Jigar Naik reminisces on debut for Leicestershire CCC
When Jigar Naik made his debut for Leicestershire in the summer of 2006, even at the age of 21 and thinking not much beyond making a good impression in front of the friends, family and coaching staff watching him, he had an inkling that his place in the county’s history would shape his life.
His selection to face a West Indies A team at the Uptonsteel County Ground, Grace Road made him the first Leicester-born player from the city’s South Asian community to play for Leicestershire.
“When I first had that tag I knew it came with responsibility and that a lot of kids would see me as a role model, especially within the local community,” he said.
“I’ve always tried to maintain that, because I know it helps for young players from a similar background to mine to have an example of what can be achieved.”
Naik did that as a player. Over 11 seasons in the Foxes’ colours, he took 242 wickets across all formats as a quality off-spin bowler and scored more than 2,000 runs.

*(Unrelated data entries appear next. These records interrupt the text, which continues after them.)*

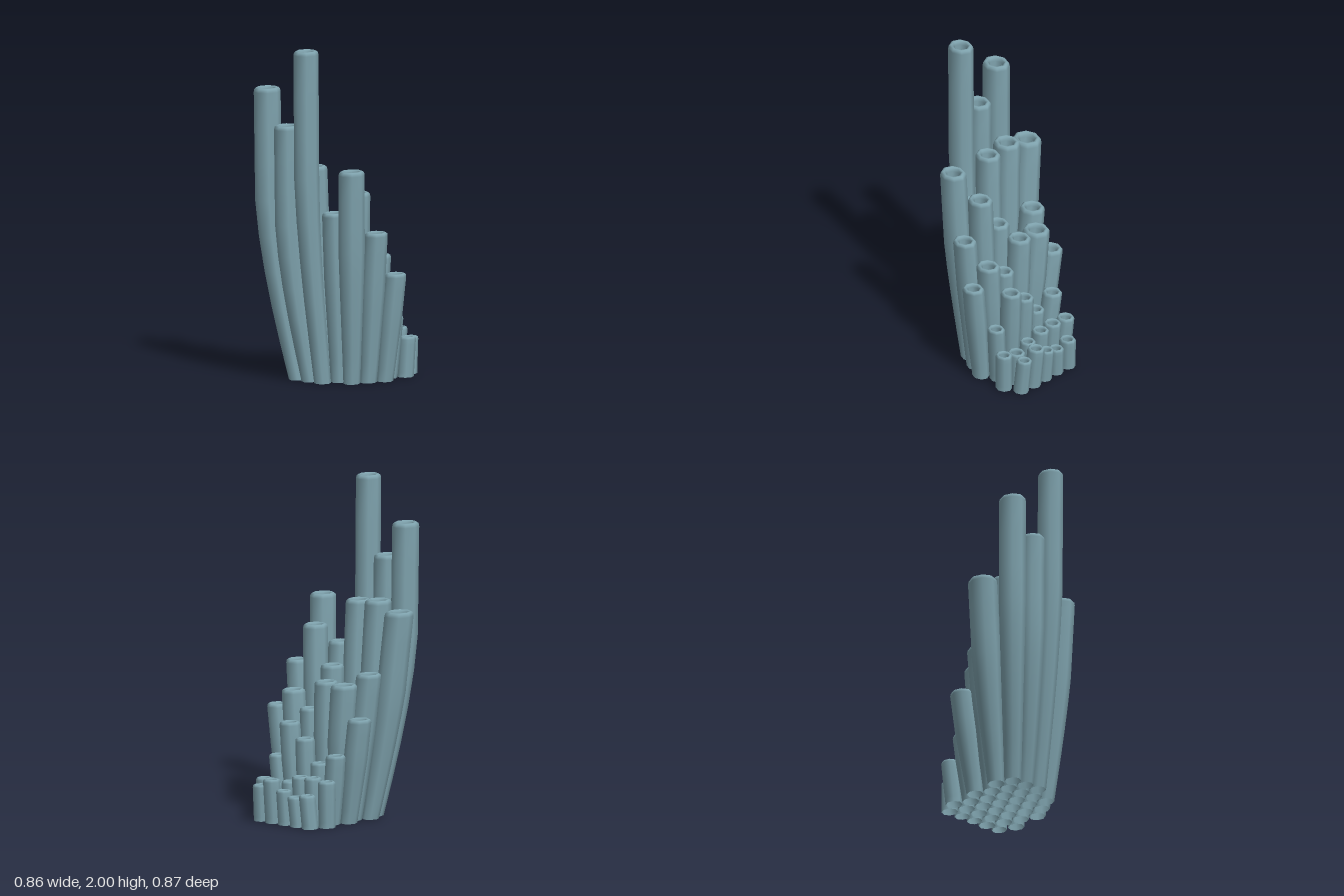
import * as THREE from 'three';

const SIDES = 8;
const SPACING = 0.096;
const clamp = THREE.MathUtils.clamp, lerp = THREE.MathUtils.lerp;

// Rows from back to front; each tube is [top x, top z, height, radius]
const rows = [
  [[-0.125, -0.37, 0.2, 0.046], [-0.03, -0.37, 0.18, 0.043], [0.055, -0.375, 0.21, 0.043],
    [0.147, -0.38, 0.265, 0.048], [0.24, -0.375, 0.22, 0.043]],
  [[-0.2, -0.28, 0.28, 0.049], [-0.09, -0.28, 0.29, 0.049], [0.01, -0.28, 0.285, 0.048],
    [0.105, -0.27, 0.245, 0.044], [0.21, -0.28, 0.22, 0.049], [0.305, -0.27, 0.24, 0.046]],
  [[-0.185, -0.185, 0.42, 0.055], [-0.05, -0.18, 0.36, 0.05], [0.055, -0.19, 0.495, 0.054],
    [0.17, -0.195, 0.58, 0.058], [0.28, -0.18, 0.37, 0.049]],
  [[-0.28, -0.08, 0.635, 0.066], [-0.157, -0.08, 0.825, 0.075], [-0.015, -0.08, 0.83, 0.066],
    [0.115, -0.08, 0.655, 0.057], [0.245, -0.08, 0.75, 0.066], [0.37, -0.08, 0.65, 0.06]],
  [[-0.245, 0.04, 0.885, 0.07], [-0.085, 0.04, 0.66, 0.06], [0.045, 0.04, 0.905, 0.065],
    [0.185, 0.045, 1.13, 0.069], [0.32, 0.04, 0.905, 0.065]],
  [[-0.35, 0.19, 1.25, 0.081], [-0.183, 0.19, 1.3, 0.075], [-0.025, 0.19, 1.285, 0.07],
    [0.115, 0.185, 1.02, 0.065], [0.26, 0.195, 1.285, 0.073]],
  [[-0.255, 0.35, 1.75, 0.075], [-0.105, 0.35, 1.54, 0.072], [0.04, 0.35, 2.0, 0.07]],
];

// Lean of the centre line: straight when short, settling upright when tall
function lean(t, h) {
  const settled = t < 0.6 ? Math.sin((t / 0.6) * Math.PI / 2) * 0.55 + (t / 0.6) * 0.4
    : 0.95 + 0.05 * (t - 0.6) / 0.4;
  return lerp(t, settled, clamp((h - 1.15) / 0.35, 0, 1));
}

// Open octagonal tube: outer wall, rounded lip, then a short inner throat
function tubeGeometry(bx, bz, tx, tz, h, r) {
  const lip = 0.35 * r;
  const rings = [];
  const wallTop = h - lip;
  for (let i = 0; i <= 8; i++) {
    const y = wallTop * i / 8;
    rings.push([y, lerp(Math.min(0.047, r), r, clamp(y / h / 0.6, 0, 1))]);
  }
  rings.push([h - lip * 0.35, r * 0.95], [h - lip * 0.05, r * 0.83], [h, r * 0.72],
    [h - lip * 0.3, r * 0.6], [h - lip, r * 0.55], [h - Math.min(0.12, h * 0.4), r * 0.55]);

  const pos = [], index = [];
  rings.forEach(([y, rad], j) => {
    const k = lean(y / h, h);
    const cx = lerp(bx, tx, k), cz = lerp(bz, tz, k);
    for (let s = 0; s < SIDES; s++) {
      const a = s / SIDES * Math.PI * 2;
      pos.push(cx + Math.sin(a) * rad, y, cz + Math.cos(a) * rad * 1.13);
      if (j === 0) continue;
      const n = (s + 1) % SIDES, lo = (j - 1) * SIDES, hi = j * SIDES;
      index.push(lo + s, lo + n, hi + n, lo + s, hi + n, hi + s);
    }
  });
  const g = new THREE.BufferGeometry();
  g.setAttribute('position', new THREE.Float32BufferAttribute(pos, 3));
  g.setIndex(index);
  g.computeVertexNormals();
  return g;
}

export function createModel() {
  const model = new THREE.Group();
  model.name = 'tubeCluster';
  const material = new THREE.MeshStandardMaterial({ color: 0x7fa3ae, side: THREE.DoubleSide });

  rows.forEach((row, r) => {
    const group = new THREE.Group();
    group.name = `tubeRow${r + 1}`;
    // Bases sit on a staggered grid, alternate rows shifted by half a step
    const startX = -0.184 + (r % 2 === 0 ? SPACING / 2 : 0);
    const baseZ = -0.355 + r * 0.095;
    row.forEach(([x, z, h, rad], i) => {
      const mesh = new THREE.Mesh(tubeGeometry(startX + i * SPACING, baseZ, x, z, h, rad), material);
      mesh.name = `tube${r + 1}_${i + 1}`;
      group.add(mesh);
    });
    model.add(group);
  });
  return model;
}
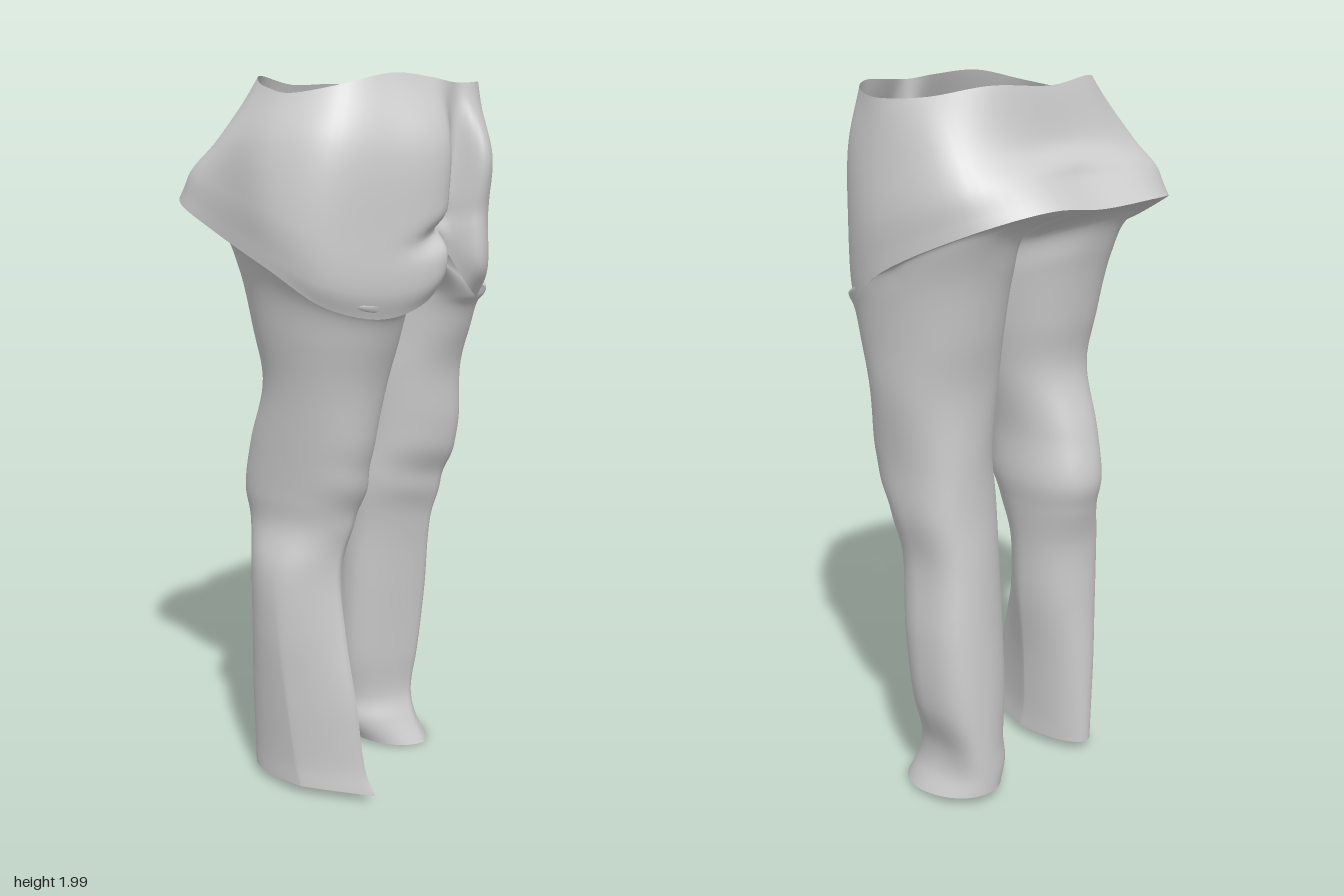
import * as THREE from 'three';

const COLS = 90;
const V = (x, y, z) => new THREE.Vector3(x, y, z);
const material = new THREE.MeshStandardMaterial({ color: 0xcccccc, side: THREE.DoubleSide });

// Closed smooth loop through a few [x, y, z] points, starting at the front and going towards +x
function loop(points) {
  const curve = new THREE.CatmullRomCurve3(points.map(p => V(...p)), true);
  return Array.from({ length: COLS }, (_, i) => curve.getPoint(i / COLS));
}

// Open tube of cloth through a stack of loops, from top to bottom
function loft(name, rings, rows, shape) {
  const pos = [], index = [];
  const columns = Array.from({ length: COLS }, (_, i) =>
    new THREE.CatmullRomCurve3(rings.map(r => r[i])));
  for (let j = 0; j <= rows; j++) {
    for (let i = 0; i < COLS; i++) {
      const p = columns[i].getPoint(j / rows);
      shape(p);
      pos.push(p.x, p.y, p.z);
      if (j === rows) continue;
      const a = j * COLS + i, b = j * COLS + (i + 1) % COLS;
      index.push(a, a + COLS, b, b, a + COLS, b + COLS);
    }
  }
  const geometry = new THREE.BufferGeometry();
  geometry.setAttribute('position', new THREE.Float32BufferAttribute(pos, 3));
  geometry.setIndex(index);
  geometry.computeVertexNormals();
  const mesh = new THREE.Mesh(geometry, material);
  mesh.name = name;
  return mesh;
}

// Hip loops: waist, upper, lower, hem
const waist = loop([
  [.04, 1.98, .302], [.09, 1.98, .306], [.22, 1.985, .27], [.33, 1.97, .17], [.383, 1.955, .04],
  [.335, 1.96, -.09], [.22, 1.985, -.185], [.02, 1.98, -.208], [-.13, 2, -.195], [-.26, 1.98, -.1],
  [-.315, 1.965, -.03], [-.335, 1.95, .05], [-.285, 1.97, .175], [-.16, 2, .245], [-.04, 1.99, .29]]);
const upper = loop([
  [.035, 1.83, .3], [.08, 1.8, .385], [.24, 1.82, .285], [.36, 1.83, .185], [.4, 1.83, .03],
  [.345, 1.83, -.16], [.2, 1.83, -.24], [0, 1.82, -.25], [-.18, 1.83, -.255], [-.33, 1.83, -.19],
  [-.375, 1.83, -.08], [-.395, 1.83, .05], [-.35, 1.83, .19], [-.22, 1.83, .285], [-.07, 1.83, .355]]);
const lower = loop([
  [.02, 1.66, .285], [.075, 1.65, .372], [.22, 1.62, .305], [.37, 1.62, .185], [.422, 1.66, .02],
  [.355, 1.73, -.215], [.19, 1.77, -.3], [0, 1.77, -.3], [-.2, 1.77, -.32], [-.36, 1.75, -.25],
  [-.385, 1.71, -.12], [-.425, 1.66, .06], [-.38, 1.61, .185], [-.22, 1.61, .3], [-.08, 1.63, .357]]);
const hem = loop([
  [.015, 1.57, .275], [.08, 1.45, .335], [.22, 1.405, .28], [.365, 1.42, .175], [.422, 1.53, 0],
  [.345, 1.645, -.25], [.18, 1.695, -.365], [0, 1.685, -.375], [-.2, 1.695, -.387], [-.37, 1.67, -.28],
  [-.378, 1.61, -.17], [-.415, 1.52, .05], [-.355, 1.43, .175], [-.22, 1.395, .275], [-.09, 1.45, .33]]);

// Rounded lower edge, fuller at the front than at the back
const roll = hem.map((p, i) => {
  const w = THREE.MathUtils.clamp(.35 + p.z * 2.2, .3, 1);
  const q = lower[i];
  return V(p.x + (q.x - p.x) * w, p.y + (q.y - p.y) * .3, p.z + (q.z - p.z) * w);
});

// Pinched crease beside the front cleft and a soft fold across the back
function hipFolds(p) {
  if (p.z > .1) {
    p.z -= .04 * Math.exp(-(((p.y - 1.63 - p.x * .3) / .03) ** 2) - ((p.x + .07) / .08) ** 2);
  } else if (p.z < -.15) {
    p.z -= .02 * Math.exp(-(((p.y - 1.8) / .025) ** 2) - ((p.x - .02) / .12) ** 2);
  }
}

// Leg ring rows: [y, tilt, x min, x max, z min, z max, sharpness of the front crease, crease shift]
const rightRings = [
  [1.53, -.42, -.388, .028, -.25, .28, 0, 0], [1.46, -.3, -.356, .03, -.205, .258, 0, 0],
  [1.33, -.1, -.33, .02, -.168, .232, 0, 0], [1.2, 0, -.305, 0, -.145, .2, 0, 0],
  [1.02, 0, -.285, -.03, -.2, .17, 0, 0], [.88, 0, -.272, -.025, -.23, .135, 0, 0],
  [.8, 0, -.268, -.035, -.212, .11, .1, 0], [.68, 0, -.3, -.05, -.185, .09, .3, 0],
  [.5, 0, -.3, -.062, -.185, .115, .6, 0], [.3, 0, -.28, -.09, -.195, .155, .9, 0],
  [.1, 0, -.257, -.105, -.2, .185, .9, 0], [.035, 0, -.255, -.105, -.2, .215, .9, 0]];
const leftRings = [
  [1.53, -.42, .03, .408, -.25, .285, 0, 0], [1.46, -.3, .038, .4, -.205, .26, 0, 0],
  [1.33, -.1, .045, .391, -.168, .235, 0, 0], [1.2, 0, .045, .385, -.14, .205, 0, 0],
  [1, 0, .055, .36, -.135, .2, .1, .03], [.86, 0, .05, .355, -.14, .155, .2, .04],
  [.72, 0, .06, .335, -.155, .12, .3, .045], [.5, 0, .065, .353, -.175, .095, .3, .045],
  [.3, 0, .075, .345, -.19, .075, .3, .04], [.16, 0, .095, .305, -.197, .06, .2, .04],
  [.09, 0, .09, .31, -.2, .08, .2, .03], [.02, -.1, .12, .345, -.2, .12, .2, 0]];

function legRing([y, tilt, x0, x1, z0, z1, sharp, shift]) {
  return Array.from({ length: COLS }, (_, i) => {
    const t = i / COLS * Math.PI * 2;
    const round = v => Math.sign(v) * Math.abs(v) ** .94;
    const s = Math.sin(t);
    let c = round(Math.cos(t));
    if (c > 0) c = THREE.MathUtils.lerp(c, 1 - Math.abs(s), sharp);
    const z = (z0 + z1) / 2 + (z1 - z0) / 2 * c;
    return V((x0 + x1) / 2 + (x1 - x0) / 2 * round(s) + shift * c * c, y + tilt * z, z);
  });
}

// Half of the hem outline, closed by a seam between the legs
function legTop(side) {
  return hem.map(p => {
    const z = THREE.MathUtils.clamp(p.z, -.365, .27);
    const seam = .03 - .05 * Math.max(z, 0);
    return (p.x - seam) * side > 0 ? p : V(seam, 1.6 - .23 * z, z);
  });
}

// Faint slanting wrinkles in front of the knee
function wrinkles(p) {
  const knee = Math.exp(-(((p.y - .88) / .12) ** 2));
  p.z += .004 * knee * Math.sin(p.y * 45 + p.x * 12) * THREE.MathUtils.clamp(p.z * 8, 0, 1);
}

export function createModel() {
  const group = new THREE.Group();
  group.name = 'trousers';
  group.add(loft('hips', [waist, upper, lower, roll, hem], 56, hipFolds));
  group.add(loft('rightLeg', [legTop(-1), ...rightRings.map(legRing)], 100, wrinkles));
  group.add(loft('leftLeg', [legTop(1), ...leftRings.map(legRing)], 100, wrinkles));
  return group;
}
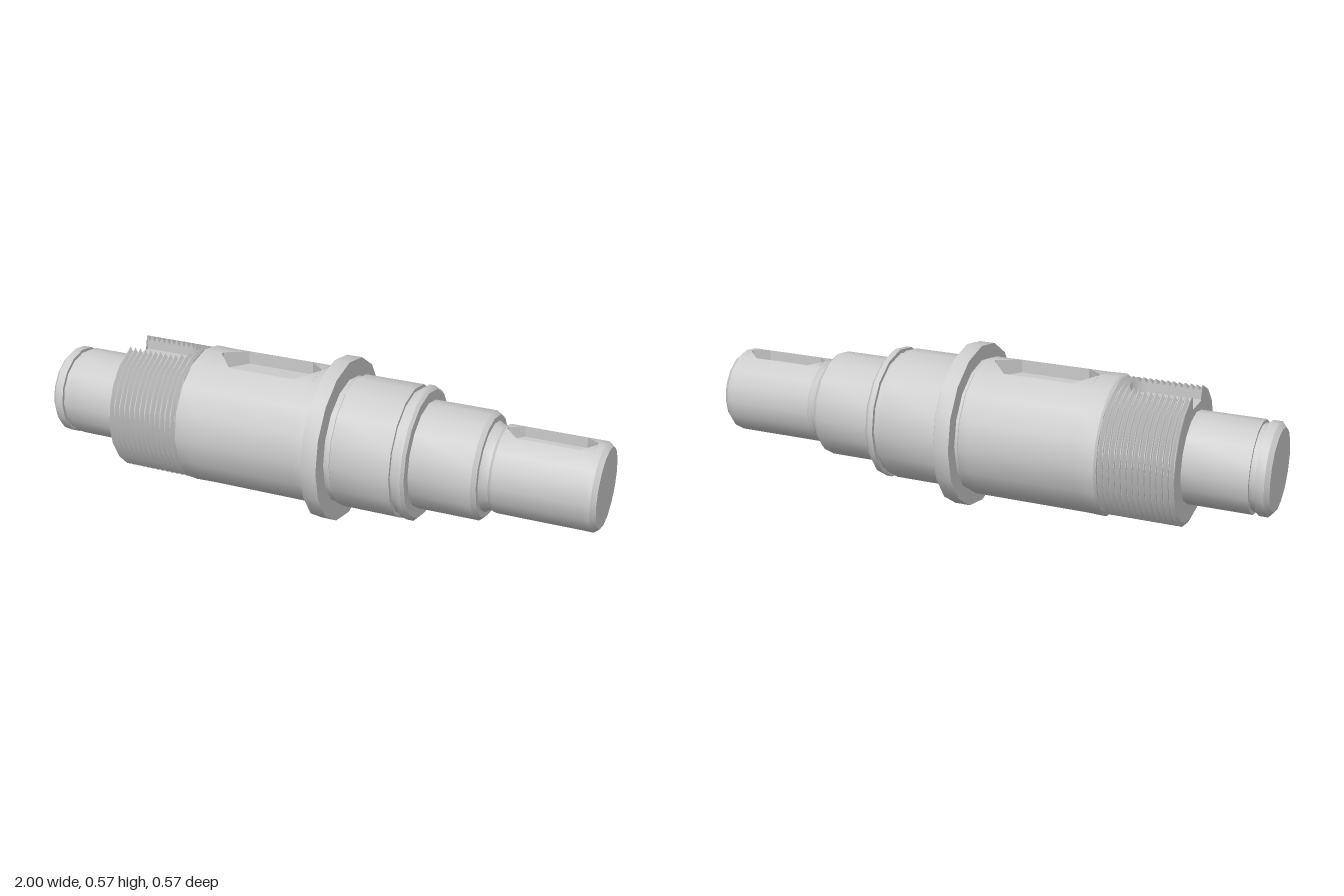
import * as THREE from 'three';
import { toCreasedNormals } from 'three/addons/utils/BufferGeometryUtils.js';

const material = new THREE.MeshStandardMaterial({ color: 0xcccccc });
const AXIS_Y = 0.285;

// Closed cross-section around the x axis; w is the keyway half width (0 = no keyway)
function section([x, r, w = 0], sides, floor) {
  const radius = typeof r === 'function' ? r : () => r;
  const top = radius(x, 0);
  const edge = Math.sqrt(top * top - w * w);
  const bottom = w > 0 ? floor : top;
  const loop = [new THREE.Vector3(x, edge, w)];
  for (let i = 1; i < sides; i++) {
    const a = (i / sides) * Math.PI * 2;
    const ra = radius(x, a);
    loop.push(new THREE.Vector3(x, ra * Math.cos(a), ra * Math.sin(a)));
  }
  loop.push(new THREE.Vector3(x, edge, -w), new THREE.Vector3(x, bottom, -w), new THREE.Vector3(x, bottom, w));
  return loop;
}

// Solid of revolution along x with an optional keyway in its top
function turned(name, stations, { sides = 16, floor = 0, crease = 0.6 } = {}) {
  const rings = stations.map((s) => section(s, sides, floor));
  const positions = [];
  const triangle = (a, b, c) => {
    const area = b.clone().sub(a).cross(c.clone().sub(a)).length();
    if (area > 1e-9) for (const p of [a, b, c]) positions.push(p.x, p.y, p.z);
  };
  const n = rings[0].length;
  const first = rings[0];
  const last = rings[rings.length - 1];
  const startCentre = new THREE.Vector3(first[0].x, 0, 0);
  const endCentre = new THREE.Vector3(last[0].x, 0, 0);
  for (let i = 0; i < n; i++) {
    const j = (i + 1) % n;
    for (let s = 0; s < rings.length - 1; s++) {
      const [p, q] = [rings[s], rings[s + 1]];
      triangle(p[i], p[j], q[j]);
      triangle(p[i], q[j], q[i]);
    }
    triangle(startCentre, first[j], first[i]);
    triangle(endCentre, last[i], last[j]);
  }
  const geometry = new THREE.BufferGeometry();
  geometry.setAttribute('position', new THREE.Float32BufferAttribute(positions, 3));
  const mesh = new THREE.Mesh(toCreasedNormals(geometry, crease), material);
  mesh.name = name;
  return mesh;
}

// Stations of a closed keyway with pointed ends
function keyway(x0, x1, r, w, tip) {
  return [
    [x0, r], [x0, r, 0.006], [x0 + tip, r, w],
    [x1 - tip, r, w], [x1, r, 0.006], [x1, r],
  ];
}

// Helical thread with a slot open to the left and rounded at the right
function thread() {
  const [x0, x1, pitch, slotEnd, w] = [-0.715, -0.455, 0.02, -0.485, 0.058];
  const radius = (x, a) => {
    const t = (x - x0) / pitch - a / (Math.PI * 2);
    return 0.218 + 0.04 * Math.abs(t - Math.floor(t) - 0.5);
  };
  const stations = [];
  const steps = 104;
  for (let i = 0; i <= steps; i++) {
    const x = x0 + ((x1 - x0) * i) / steps;
    const d = slotEnd - x;
    const half = d <= 0.001 ? 0 : d >= w ? w : Math.sqrt(w * w - (w - d) ** 2);
    stations.push([x, radius, half]);
  }
  return turned('thread', stations, { sides: 20, floor: 0.18, crease: 0.4 });
}

export function createModel() {
  const group = new THREE.Group();
  group.name = 'steppedShaft';
  const shaft = new THREE.Group();
  shaft.name = 'shaft';
  shaft.position.y = AXIS_Y;
  group.add(shaft);

  shaft.add(
    // Left journal with chamfer and retaining ring groove
    turned('leftJournal', [
      [-1, 0.14], [-0.985, 0.157], [-0.955, 0.157], [-0.955, 0.146],
      [-0.935, 0.146], [-0.935, 0.157], [-0.71, 0.157],
    ]),
    thread(),
    // Main body with the large keyway
    turned('mainBody', [
      [-0.455, 0.235], [-0.448, 0.242],
      ...keyway(-0.38, -0.005, 0.24, 0.08, 0.065),
      [0.03, 0.24], [0.035, 0.234], [0.05, 0.234],
    ], { floor: 0.18 }),
    // Locating flange
    turned('flange', [[0.045, 0.285], [0.1, 0.285]]),
    // Bearing seat with a groove near its shoulder
    turned('bearingSeat', [
      [0.095, 0.222], [0.12, 0.222], [0.125, 0.23], [0.335, 0.23], [0.335, 0.218],
      [0.355, 0.218], [0.355, 0.232], [0.375, 0.232], [0.385, 0.222],
    ]),
    // Intermediate step
    turned('sealSeat', [[0.38, 0.186], [0.6, 0.186], [0.615, 0.174]]),
    // Output end with undercut, chamfer and small keyway
    turned('outputEnd', [
      [0.61, 0.158], [0.63, 0.146], [0.645, 0.143], [0.655, 0.15],
      ...keyway(0.66, 0.96, 0.15, 0.049, 0.045),
      [0.983, 0.15], [1, 0.136],
    ], { floor: 0.105 }),
  );
  return group;
}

He was Leicestershire’s leading first-class wicket-taker with 49 in 2011 and was part of the squad that won the county’s third T20 title in the same summer.
Now, having been appointed the county’s Head of Talent Pathway earlier this year, in addition to his duties as lead spin-bowling coach, Naik has become a role model in a different way, endeavouring to help the latest generation of talented young players to fulfil their dreams as he did.
One of his priorities has been to make sure the club spreads its net to all corners of the county and its communities, not just in the hope that no talented young player is missed, but to forge strong bonds between those communities and the club and foster a sense of belonging and inclusivity.
“The county has put a lot of things in place over recent years, doing really good work,” Naik said.
“What we are aiming for is a broader base. We have created a Community Talent Champion, whose sole responsibility is going around introducing themselves and the Leicestershire club and letting people know they can feel part of the club.
“We want to go around as many places as possible to make sure nobody is missed off our radar. That includes park cricket and schools, but also where there are events and functions and tournaments, even club training sessions, where we can send coaches to scout but also to have a bit of representation for the county.
“We ask ourselves if we can target unusual areas that maybe would have been overlooked in the past. For example, the other day we heard about a tournament at a temple that we didn’t know about before and it turns out the temple runs indoor cricket activities.
“It is by no means the finished article. Much more needs to be done. You have to take the small steps first but before that you have to identify what the small steps are.”
Naik’s own experiences are part of his driving force and he believes his background is an asset when it comes to showing youngsters what can be achieved with dedication and hard work.
“It was tough for me, I can’t lie,” he said.
“I lived on Melton Road, right in the centre of Leicester. It was about seven miles from Grace Road and the biggest barrier for me when I was a kid was getting to the ground for training.
“My dad was very keen for me to play but he worked nine ‘til six in a factory, so it was difficult for me to get to training. Sometimes I had to bike it in, sometimes I’d have to get the bus. I used to try to scrounge a lift of my uncle sometimes, and I remember times when my schoolteacher would help me out. I always got there, one way or another, but it was a challenge.
“Happily, I was always made to feel welcome. The South Asian community has been established in Leicester for many years so in my memory the club has always been quite open and welcoming.
“Nowadays, I think people are more open in any case. I think people understand religions and ethnic backgrounds a little bit more. I hope so.
“When I was growing up, there were a lot of complaints from local clubs that none of our coaching staff had been to their clubs. That was the easiest thing for me to sort out, to try to get into the clubs as soon as possible. To say ‘this is who I am, this is what we do, this is how the pathways work’.”
Enthusiasm for cricket among the South Asian community remains as strong as ever.
“The council recently installed a new cricket net and astroturf in Cossington Park, which is right at the centre of a predominantly Asian area, near Belgrave Gate and Melton Road,” Naik said.
“It is rare that I go past and there’s not 15 or 20 kids using it, and if the sun is out you’ll see two or three games going on in the park
“So I think the passion and the enjoyment is there, and it is for us to make sure that where kids can’t get to some of the facilities, we can then bridge that gap and say we’ll come to you instead.”
The club’s drive to be inclusive is already seeing results. The biggest success story has been Rehan Ahmed, just turned 18 and a prodigiously talented leg-spinner who has already played for England Lions and Southern Brave in The Hundred.
Although Nottingham-born and originally in the age-group system at Trent Bridge, he switched to Leicestershire at 13.
“He’s been a massive success story in terms of how we run our academies and our pathways. He has gone through the whole system and come out on top,” Naik said.
“We have quite a few who have come from our search. For example, in our academy side we have a player, Uttam Ramji, who was playing street cricket in Cossington Park only a couple of years ago.
“The youngsters we take on have to realise that you have to work hard to get better. That was how it was for me. I knew if I wanted to get better I had to train more, so I would find a park or whatever just to get the volume of work in.
“We are seeing success stories here. The bad news in cricket tends to be highlighted but sometimes the good news needs to be as well.”